## [RECORD EXCERPTS]
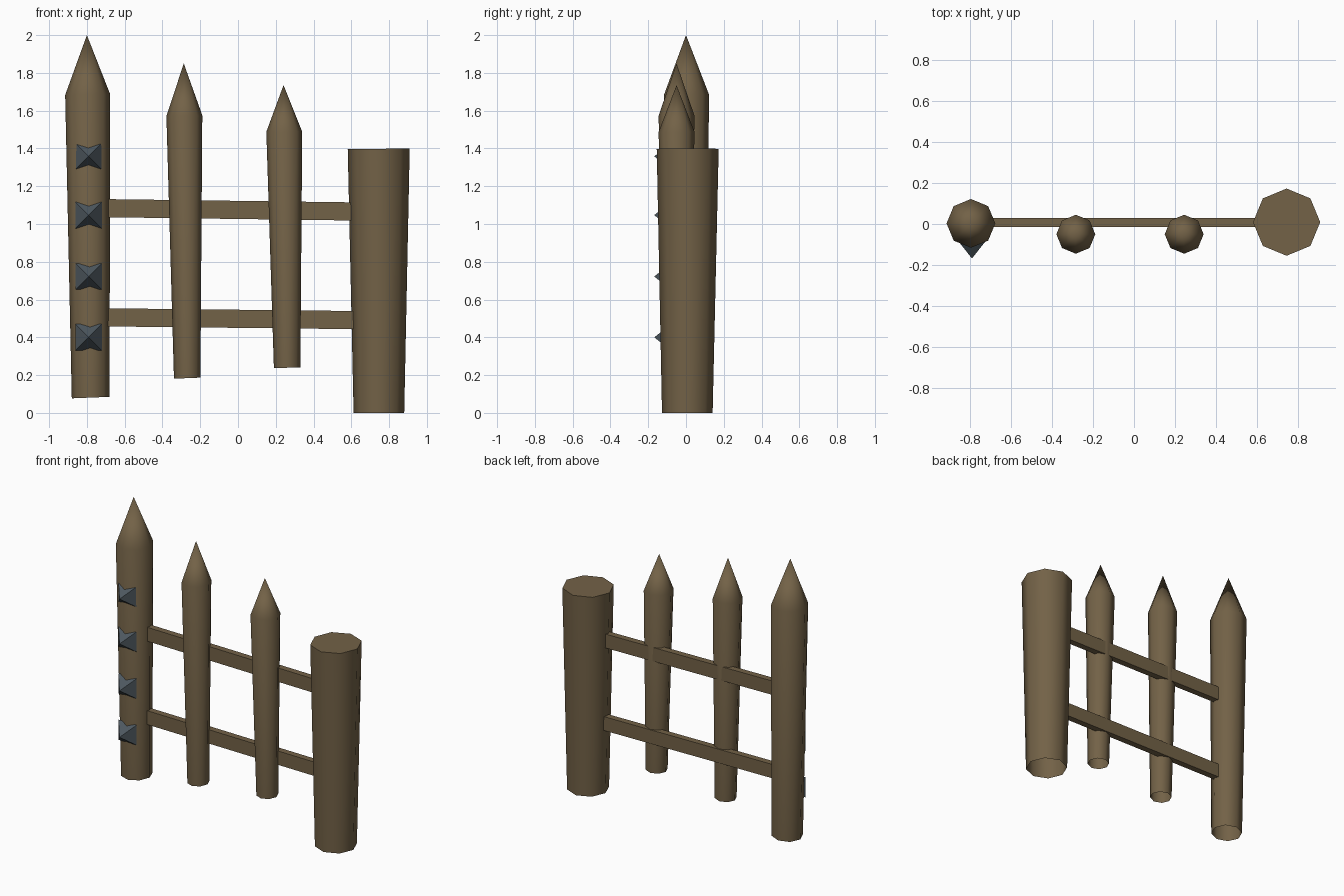
import bpy, bmesh, math
from mathutils import Vector

if "Cube" in bpy.data.objects:
    bpy.data.objects.remove(bpy.data.objects["Cube"])


def material(name, rgb):
    m = bpy.data.materials.new(name)
    m.diffuse_color = (*rgb, 1)
    m.use_nodes = True
    m.node_tree.nodes["Principled BSDF"].inputs["Base Color"].default_value = m.diffuse_color
    return m


wood = material("brown_wood", (0.171, 0.122, 0.063))
iron = material("dark_iron", (0.076, 0.098, 0.115))


def finish(bm, name, mat, smooth=False):
    bmesh.ops.recalc_face_normals(bm, faces=bm.faces)
    me = bpy.data.meshes.new(name)
    bm.to_mesh(me)
    bm.free()
    me.materials.append(mat)
    ob = bpy.data.objects.new(name, me)
    bpy.context.collection.objects.link(ob)
    if smooth:
        bpy.ops.object.select_all(action='DESELECT')
        ob.select_set(True)
        bpy.context.view_layer.objects.active = ob
        bpy.ops.object.shade_smooth_by_angle(angle=math.radians(50))
    return ob


def stake(name, rings, tip=None, sides=8):
    """Tapered log, open underneath; rings are (x, y, z, radius, tilt)."""
    bm = bmesh.new()
    loops = []
    for x, y, z, r, tilt in rings:
        loop = []
        for i in range(sides):
            a = i * math.tau / sides
            dx = r * math.cos(a)
            loop.append(bm.verts.new((x + dx, y + r * math.sin(a), z + dx * tilt)))
        loops.append(loop)
    for lo, hi in zip(loops, loops[1:]):
        for i in range(sides):
            j = (i + 1) % sides
            bm.faces.new((lo[i], lo[j], hi[j], hi[i]))
    if tip:
        apex = bm.verts.new(tip)
        for i in range(sides):
            bm.faces.new((loops[-1][i], loops[-1][(i + 1) % sides], apex))
    else:
        bm.faces.new(loops[-1])
    return finish(bm, name, wood, True)


# Posts and pickets
stake("tall_post", [(-0.78, 0.005, 0.081, 0.1, 0.04), (-0.796, 0.003, 1.685, 0.119, 0.02)],
      (-0.8, 0.0, 2.0))
stake("left_picket", [(-0.269, -0.05, 0.184, 0.07, 0.04), (-0.284, -0.05, 1.573, 0.095, 0.02)],
      (-0.287, -0.05, 1.85))
stake("right_picket", [(0.26, -0.05, 0.239, 0.07, 0.02), (0.245, -0.05, 1.488, 0.095, 0.0)],
      (0.241, -0.05, 1.735))
stake("short_post", [(0.746, 0.007, 0.0, 0.134, 0.0), (0.745, 0.009, 1.398, 0.164, 0.01)])


# Rails, sloping slightly down to the right
def rail(name, z_left, z_right, half=0.048):
    bm = bmesh.new()
    bmesh.ops.create_cube(bm, size=2)
    for v in bm.verts:
        x, z = (-0.72, z_left) if v.co.x < 0 else (0.65, z_right)
        v.co = Vector((x, 0.008 + 0.022 * v.co.y, z + half * v.co.z))
    finish(bm, name, wood)


rail("upper_rail", 1.084, 1.066)
rail("lower_rail", 0.506, 0.491)

# Iron studs: square pyramids sunk into the front of the tall post
for n, z in enumerate((0.4, 0.722, 1.047, 1.358)):
    bm = bmesh.new()
    base = [bm.verts.new((-0.791 + sx * 0.07, -0.08, z + sz * 0.07))
            for sx, sz in ((-1, -1), (1, -1), (1, 1), (-1, 1))]
    tip = bm.verts.new((-0.791, -0.168, z))
    bm.faces.new(base)
    for i in range(4):
        bm.faces.new((base[i], base[(i + 1) % 4], tip))
    finish(bm, f"iron_stud_{n + 1}", iron)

## [YOUR INSTRUCTIONS]
Once the pictures are set aside, give the listing again word for word.

## [REPLY]
import bpy, bmesh, math
from mathutils import Vector

if "Cube" in bpy.data.objects:
    bpy.data.objects.remove(bpy.data.objects["Cube"])


def material(name, rgb):
    m = bpy.data.materials.new(name)
    m.diffuse_color = (*rgb, 1)
    m.use_nodes = True
    m.node_tree.nodes["Principled BSDF"].inputs["Base Color"].default_value = m.diffuse_color
    return m


wood = material("brown_wood", (0.171, 0.122, 0.063))
iron = material("dark_iron", (0.076, 0.098, 0.115))


def finish(bm, name, mat, smooth=False):
    bmesh.ops.recalc_face_normals(bm, faces=bm.faces)
    me = bpy.data.meshes.new(name)
    bm.to_mesh(me)
    bm.free()
    me.materials.append(mat)
    ob = bpy.data.objects.new(name, me)
    bpy.context.collection.objects.link(ob)
    if smooth:
        bpy.ops.object.select_all(action='DESELECT')
        ob.select_set(True)
        bpy.context.view_layer.objects.active = ob
        bpy.ops.object.shade_smooth_by_angle(angle=math.radians(50))
    return ob


def stake(name, rings, tip=None, sides=8):
    """Tapered log, open underneath; rings are (x, y, z, radius, tilt)."""
    bm = bmesh.new()
    loops = []
    for x, y, z, r, tilt in rings:
        loop = []
        for i in range(sides):
            a = i * math.tau / sides
            dx = r * math.cos(a)
            loop.append(bm.verts.new((x + dx, y + r * math.sin(a), z + dx * tilt)))
        loops.append(loop)
    for lo, hi in zip(loops, loops[1:]):
        for i in range(sides):
            j = (i + 1) % sides
            bm.faces.new((lo[i], lo[j], hi[j], hi[i]))
    if tip:
        apex = bm.verts.new(tip)
        for i in range(sides):
            bm.faces.new((loops[-1][i], loops[-1][(i + 1) % sides], apex))
    else:
        bm.faces.new(loops[-1])
    return finish(bm, name, wood, True)


# Posts and pickets
stake("tall_post", [(-0.78, 0.005, 0.081, 0.1, 0.04), (-0.796, 0.003, 1.685, 0.119, 0.02)],
      (-0.8, 0.0, 2.0))
stake("left_picket", [(-0.269, -0.05, 0.184, 0.07, 0.04), (-0.284, -0.05, 1.573, 0.095, 0.02)],
      (-0.287, -0.05, 1.85))
stake("right_picket", [(0.26, -0.05, 0.239, 0.07, 0.02), (0.245, -0.05, 1.488, 0.095, 0.0)],
      (0.241, -0.05, 1.735))
stake("short_post", [(0.746, 0.007, 0.0, 0.134, 0.0), (0.745, 0.009, 1.398, 0.164, 0.01)])


# Rails, sloping slightly down to the right
def rail(name, z_left, z_right, half=0.048):
    bm = bmesh.new()
    bmesh.ops.create_cube(bm, size=2)
    for v in bm.verts:
        x, z = (-0.72, z_left) if v.co.x < 0 else (0.65, z_right)
        v.co = Vector((x, 0.008 + 0.022 * v.co.y, z + half * v.co.z))
    finish(bm, name, wood)


rail("upper_rail", 1.084, 1.066)
rail("lower_rail", 0.506, 0.491)

# Iron studs: square pyramids sunk into the front of the tall post
for n, z in enumerate((0.4, 0.722, 1.047, 1.358)):
    bm = bmesh.new()
    base = [bm.verts.new((-0.791 + sx * 0.07, -0.08, z + sz * 0.07))
            for sx, sz in ((-1, -1), (1, -1), (1, 1), (-1, 1))]
    tip = bm.verts.new((-0.791, -0.168, z))
    bm.faces.new(base)
    for i in range(4):
        bm.faces.new((base[i], base[(i + 1) % 4], tip))
    finish(bm, f"iron_stud_{n + 1}", iron)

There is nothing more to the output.